Dataset records

+ + + + +

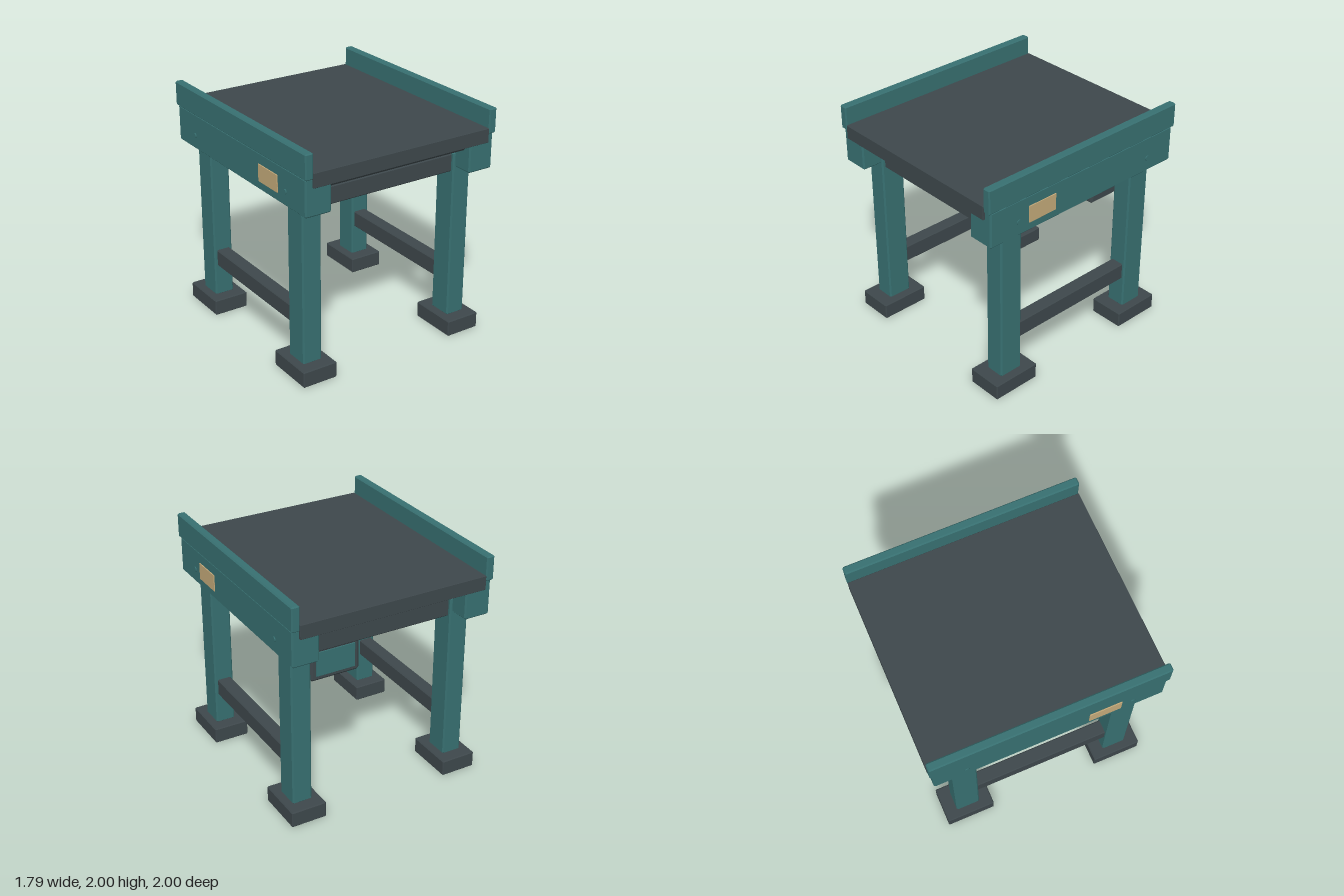
import * as THREE from 'three';
import { ConvexGeometry } from 'three/addons/geometries/ConvexGeometry.js';

const mat = (name, color) => {
  const m = new THREE.MeshStandardMaterial({ color });
  m.name = name;
  return m;
};

// Box with chamfered edges, given by its min and max corners
function chamferBox(min, max, c) {
  const mid = min.map((v, i) => (v + max[i]) / 2);
  const half = min.map((v, i) => (max[i] - v) / 2);
  const points = [];
  for (const sx of [-1, 1]) for (const sy of [-1, 1]) for (const sz of [-1, 1]) {
    for (let full = 0; full < 3; full++) {
      const p = [sx, sy, sz].map((s, i) => mid[i] + s * (half[i] - (i === full ? 0 : c)));
      points.push(new THREE.Vector3(...p));
    }
  }
  return new ConvexGeometry(points);
}

export function createModel() {
  const teal = mat('teal paint', 0x376f70);
  const dark = mat('dark grey', 0x3d474b);
  const tan = mat('tan plate', 0xc2a878);
  const model = new THREE.Group();
  model.name = 'conveyorTable';

  const add = (name, geometry, material) => {
    const mesh = new THREE.Mesh(geometry, material);
    mesh.name = name;
    model.add(mesh);
    return mesh;
  };
  const box = (name, min, max, material, c = 0.008) =>
    add(name, chamferBox(min, max, c), material);

  // Flat bed, and the belt return below it with sloping ends
  box('bed', [-0.825, 1.72, -1], [0.825, 1.84, 1], dark, 0.003);
  const profile = new THREE.Shape([
    [-0.97, 1.73], [-0.9, 1.66], [0.9, 1.66], [0.97, 1.73],
  ].map(([z, y]) => new THREE.Vector2(z, y)));
  const pan = new THREE.ExtrudeGeometry(profile, { depth: 1.34, bevelEnabled: false });
  pan.translate(0, 0, -0.67).rotateY(-Math.PI / 2);
  add('beltReturn', pan, dark);

  for (const s of [-1, 1]) {
    const side = s > 0 ? 'left' : 'right';
    // Box spanning x0..x1 on this side
    const sideBox = (name, x0, x1, y0, y1, z0, z1, material, c) =>
      box(side + name, [Math.min(s * x0, s * x1), y0, z0],
        [Math.max(s * x0, s * x1), y1, z1], material, c);

    // Side beam, guard rail and lower stretcher
    sideBox('Beam', 0.655, 0.885, 1.485, 1.795, -0.98, 0.98, teal, 0.012);
    sideBox('GuardRail', 0.825, 0.895, 1.79, 2, -1, 1, teal, 0.01);
    sideBox('Stretcher', 0.66, 0.78, 0.41, 0.56, -0.61, 0.61, dark);

    // Plate and bolts on the outer face
    sideBox('Plate', 0.885, 0.894, 1.56, 1.705, 0.325, 0.6, tan, 0.002);
    for (const z of [-0.7, 0.7]) {
      const bolt = add(side + 'Bolt', new THREE.CylinderGeometry(0.022, 0.022, 0.014, 16), teal);
      bolt.rotation.z = Math.PI / 2;
      bolt.position.set(s * 0.886, 1.605, z);
    }

    // Legs and feet
    for (const e of [-1, 1]) {
      const z = e * 0.703;
      const end = e > 0 ? 'Front' : 'Back';
      sideBox(end + 'Leg', 0.635, 0.807, 0.13, 1.61, z - 0.106, z + 0.106, teal, 0.012);
      sideBox(end + 'Foot', 0.565, 0.875, 0, 0.14, z - 0.215, z + 0.215, dark);
    }
  }

  // Cross beams between the legs
  for (const e of [-1, 1]) {
    box(e > 0 ? 'frontCrossBeam' : 'backCrossBeam',
      [-0.65, 1.44, e * 0.7 - 0.08], [0.65, 1.595, e * 0.7 + 0.08], dark, 0.01);
  }

  // Drive housing with its rear cover
  box('driveHousing', [0.18, 1.18, -0.77], [0.615, 1.48, -0.36], dark, 0.02);
  box('driveCover', [0.225, 1.225, -0.778], [0.57, 1.435, -0.769], teal, 0.002);

  return model;
}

+ + + + +

■ EXERCISE DETAILS
What do the lines above say from the one containing "for (const z" down to the one containing "const end = e > 0 ? 'Front' : 'Back';"? Return them exactly, both end lines included, and only them.

■ FINAL ANSWER
    for (const z of [-0.7, 0.7]) {
      const bolt = add(side + 'Bolt', new THREE.CylinderGeometry(0.022, 0.022, 0.014, 16), teal);
      bolt.rotation.z = Math.PI / 2;
      bolt.position.set(s * 0.886, 1.605, z);
    }

    // Legs and feet
    for (const e of [-1, 1]) {
      const z = e * 0.703;
      const end = e > 0 ? 'Front' : 'Back';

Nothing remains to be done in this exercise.